#### Extracted data
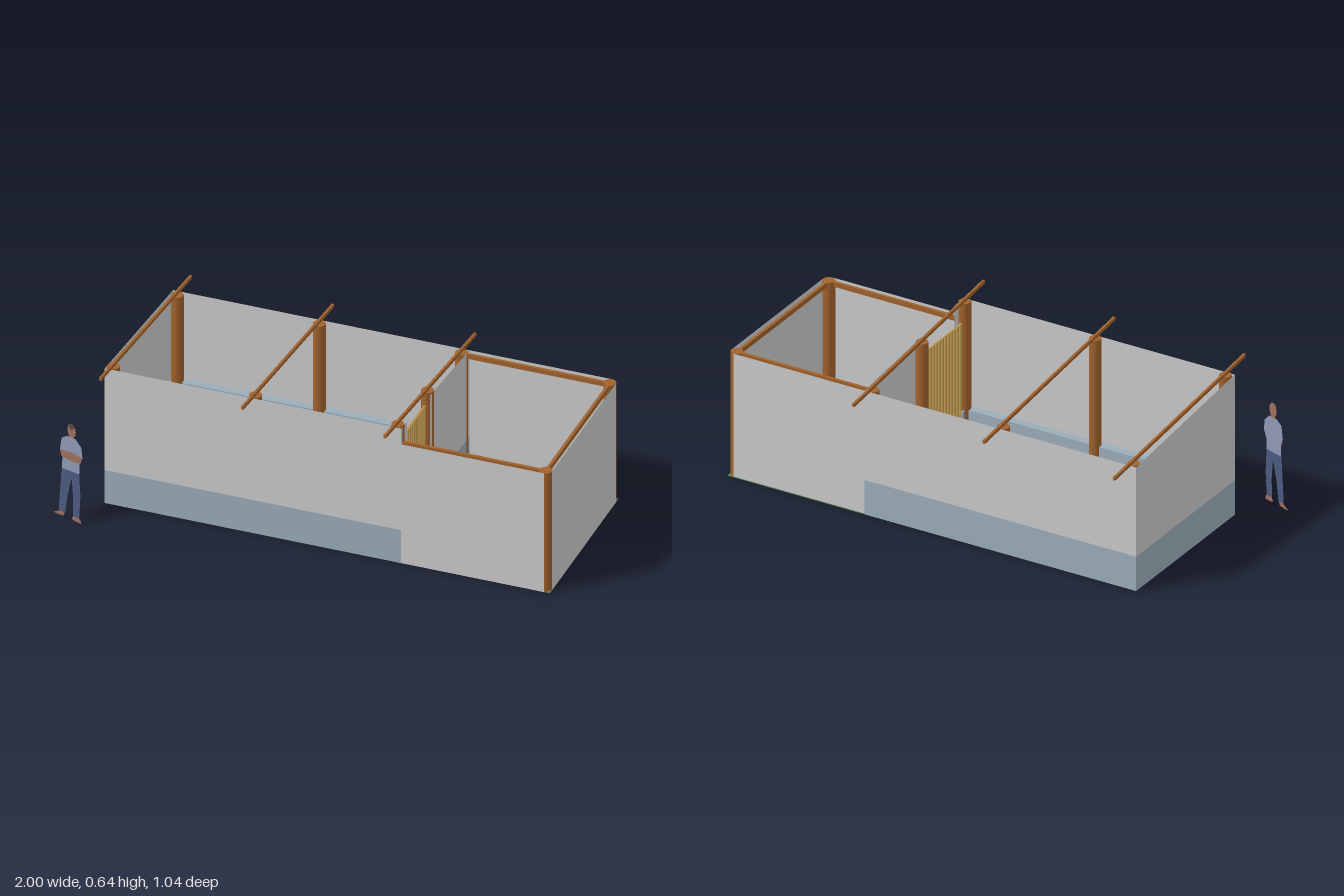
import * as THREE from 'three';

const mat = (color) => new THREE.MeshStandardMaterial({ color, side: THREE.DoubleSide });
const GREY = mat(0xcccccc), BLUE = mat(0x9badba), GREEN = mat(0x5f8558), WOOD = mat(0xa0622d),
  SLAT = mat(0xc49d52), SKIN = mat(0xa0705f), SHIRT = mat(0x8f9ab5), PANTS = mat(0x4a5a80), HAIR = mat(0x5f4a42);

// Main outline of the building
const X0 = -0.84, XP = 0.385, X1 = 1.0, ZB = -0.396, ZF = 0.34;
const LOW = 0.54, HIGH = 0.612, PLINTH = 0.15, T = 0.035;
const DOOR0 = 0.03, DOOR1 = 0.277;
const POST_F = ZF - 0.025, POST_B = ZB + 0.025, POST_X = X1 - 0.025;
const roofY = (z) => LOW + (HIGH - LOW) * (z - ZB) / (ZF - ZB);

export function createModel() {
  const root = new THREE.Group();

  const add = (name, geometry, material, parent = root) => {
    const mesh = new THREE.Mesh(geometry, material);
    mesh.name = name;
    parent.add(mesh);
    return mesh;
  };
  // Box given by its limits
  const box = (name, material, x0, x1, y0, y1, z0, z1) =>
    add(name, new THREE.BoxGeometry(x1 - x0, y1 - y0, z1 - z0), material)
      .position.set((x0 + x1) / 2, (y0 + y1) / 2, (z0 + z1) / 2);
  const flat = (points) => new THREE.ShapeGeometry(new THREE.Shape(points.map(([a, b]) => new THREE.Vector2(a, b))));
  // Thin wall across the depth, outlined in (z, y)
  const sideWall = (name, x, points) => add(name, flat(points).rotateY(-Math.PI / 2), GREY).position.x = x;
  const slopedWall = (name, x, z0, z1) =>
    sideWall(name, x, [[z0, PLINTH], [z1, PLINTH], [z1, roofY(z1)], [z0, roofY(z0)]]);

  // Thin outer walls
  add('frontWall', flat([[X0, PLINTH], [XP, PLINTH], [XP, 0], [POST_X, 0], [POST_X, LOW], [XP, LOW], [XP, HIGH], [X0, HIGH]]), GREY)
    .position.z = ZF;
  add('backWall', flat([[X0, PLINTH], [XP, PLINTH], [XP, 0], [POST_X, 0], [POST_X, LOW], [X0, LOW]]), GREY)
    .position.z = ZB;
  slopedWall('endWall', X0, ZB, ZF);
  sideWall('yardEndWall', X1, [[POST_B, 0], [POST_F, 0], [POST_F, LOW], [POST_B, LOW]]);

  // Partition with a doorway
  slopedWall('partitionBack', XP, ZB, DOOR0);
  slopedWall('partitionFront', XP, DOOR1, ZF);

  // Hollow plinth around the roofed room, open below and at the doorway, outlined in (x, z)
  const ring = [[X0, ZB], [XP, ZB], [XP, DOOR0], [XP - T, DOOR0], [XP - T, ZB + T], [X0 + T, ZB + T],
    [X0 + T, ZF - T], [XP - T, ZF - T], [XP - T, DOOR1], [XP, DOOR1], [XP, ZF], [X0, ZF]];
  ring.forEach(([xa, za], i) => {
    const [xb, zb] = ring[(i + 1) % ring.length];
    const side = add('plinthSide', new THREE.PlaneGeometry(Math.hypot(xb - xa, zb - za), PLINTH), BLUE);
    side.position.set((xa + xb) / 2, PLINTH / 2, (za + zb) / 2);
    side.rotation.y = Math.atan2(za - zb, xb - xa);
  });
  add('plinthLedge', flat(ring.map(([x, z]) => [x, -z])).rotateX(-Math.PI / 2), BLUE).position.y = PLINTH;

  // Floors
  box('roomFloor', BLUE, X0 + T, XP - T, 0, 0.004, ZB + T, ZF - T);
  box('doorSill', BLUE, XP - T, 0.37, 0, 0.004, DOOR0, DOOR1);
  box('yardFloor', GREEN, XP, X1, 0, 0.004, ZB, ZF);

  // Round posts
  const post = (x, z, h) =>
    add('post', new THREE.CylinderGeometry(0.025, 0.025, h, 20), WOOD).position.set(x, h / 2, z);
  const rafterX = [-0.813, -0.226, 0.362];
  for (const x of rafterX) {
    post(x, POST_F, 0.615);
    post(x, POST_B, LOW);
  }
  post(rafterX[2], -0.003, 0.583);
  post(POST_X, POST_F, LOW);
  post(POST_X, POST_B, LOW);

  // Sloping rafters
  for (const x of rafterX) {
    const rafter = add('rafter', new THREE.BoxGeometry(0.01, 0.014, 0.98), WOOD);
    rafter.position.set(x, 0.587, -0.03);
    rafter.rotation.x = -Math.atan2(0.1, 0.975);
  }

  // Top rails around the yard
  for (const z of [POST_F, POST_B]) box('yardRail', WOOD, rafterX[2], POST_X, LOW - 0.02, LOW, z - 0.006, z + 0.006);
  box('yardRail', WOOD, POST_X - 0.006, POST_X + 0.006, LOW - 0.02, LOW, POST_B, POST_F);

  // Slatted gate in the doorway
  for (let i = 0; i < 12; i++) {
    const z = 0.034 + i * 0.0225;
    box('gateSlat', SLAT, 0.357, 0.367, 0.01, 0.53, z - 0.006, z + 0.006);
  }

  // Flat standing figure for scale, turned a little
  const figure = new THREE.Group();
  figure.name = 'scaleFigure';
  figure.position.set(-0.915, 0, 0.501);
  figure.rotation.y = -0.32;
  root.add(figure);
  const part = (name, material, points) => add(name, flat(points), material, figure);
  part('leg', PANTS, [[-0.064, 0.02], [-0.032, 0.02], [-0.021, 0.1], [0, 0.19], [0, 0.22], [-0.05, 0.22], [-0.056, 0.14]]);
  part('leg', PANTS, [[0.006, 0.02], [0.038, 0.02], [0.044, 0.12], [0.038, 0.22], [0, 0.22], [0, 0.19], [0.008, 0.1]]);
  part('foot', SKIN, [[-0.089, 0.004], [-0.08, 0], [-0.042, 0.003], [-0.034, 0.02], [-0.06, 0.02]]);
  part('foot', SKIN, [[0, 0.006], [0.012, 0], [0.046, 0], [0.046, 0.01], [0.038, 0.02], [0.008, 0.02]]);
  part('shirt', SHIRT, [[-0.048, 0.218], [0.038, 0.218], [0.04, 0.27], [0.054, 0.3], [0.049, 0.345], [0.02, 0.374],
    [-0.02, 0.374], [-0.05, 0.355], [-0.058, 0.3], [-0.046, 0.27]]);
  part('foldedArms', SKIN, [[-0.058, 0.3], [-0.05, 0.272], [0, 0.266], [0.045, 0.272], [0.053, 0.3], [0, 0.308]])
    .position.z = 0.001;
  part('neck', SKIN, [[-0.012, 0.37], [0.012, 0.37], [0.012, 0.392], [-0.012, 0.392]]);
  add('head', new THREE.CircleGeometry(1, 20).scale(0.021, 0.03, 1).translate(0, 0.405, 0), SKIN, figure);
  add('hair', new THREE.CircleGeometry(1, 16, 0.6, Math.PI - 1.2).scale(0.022, 0.031, 1).translate(0, 0.406, 0.001), HAIR, figure);

  return root;
}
########
Say how many lines contain "name" in the material above; the number is the whole answer.

9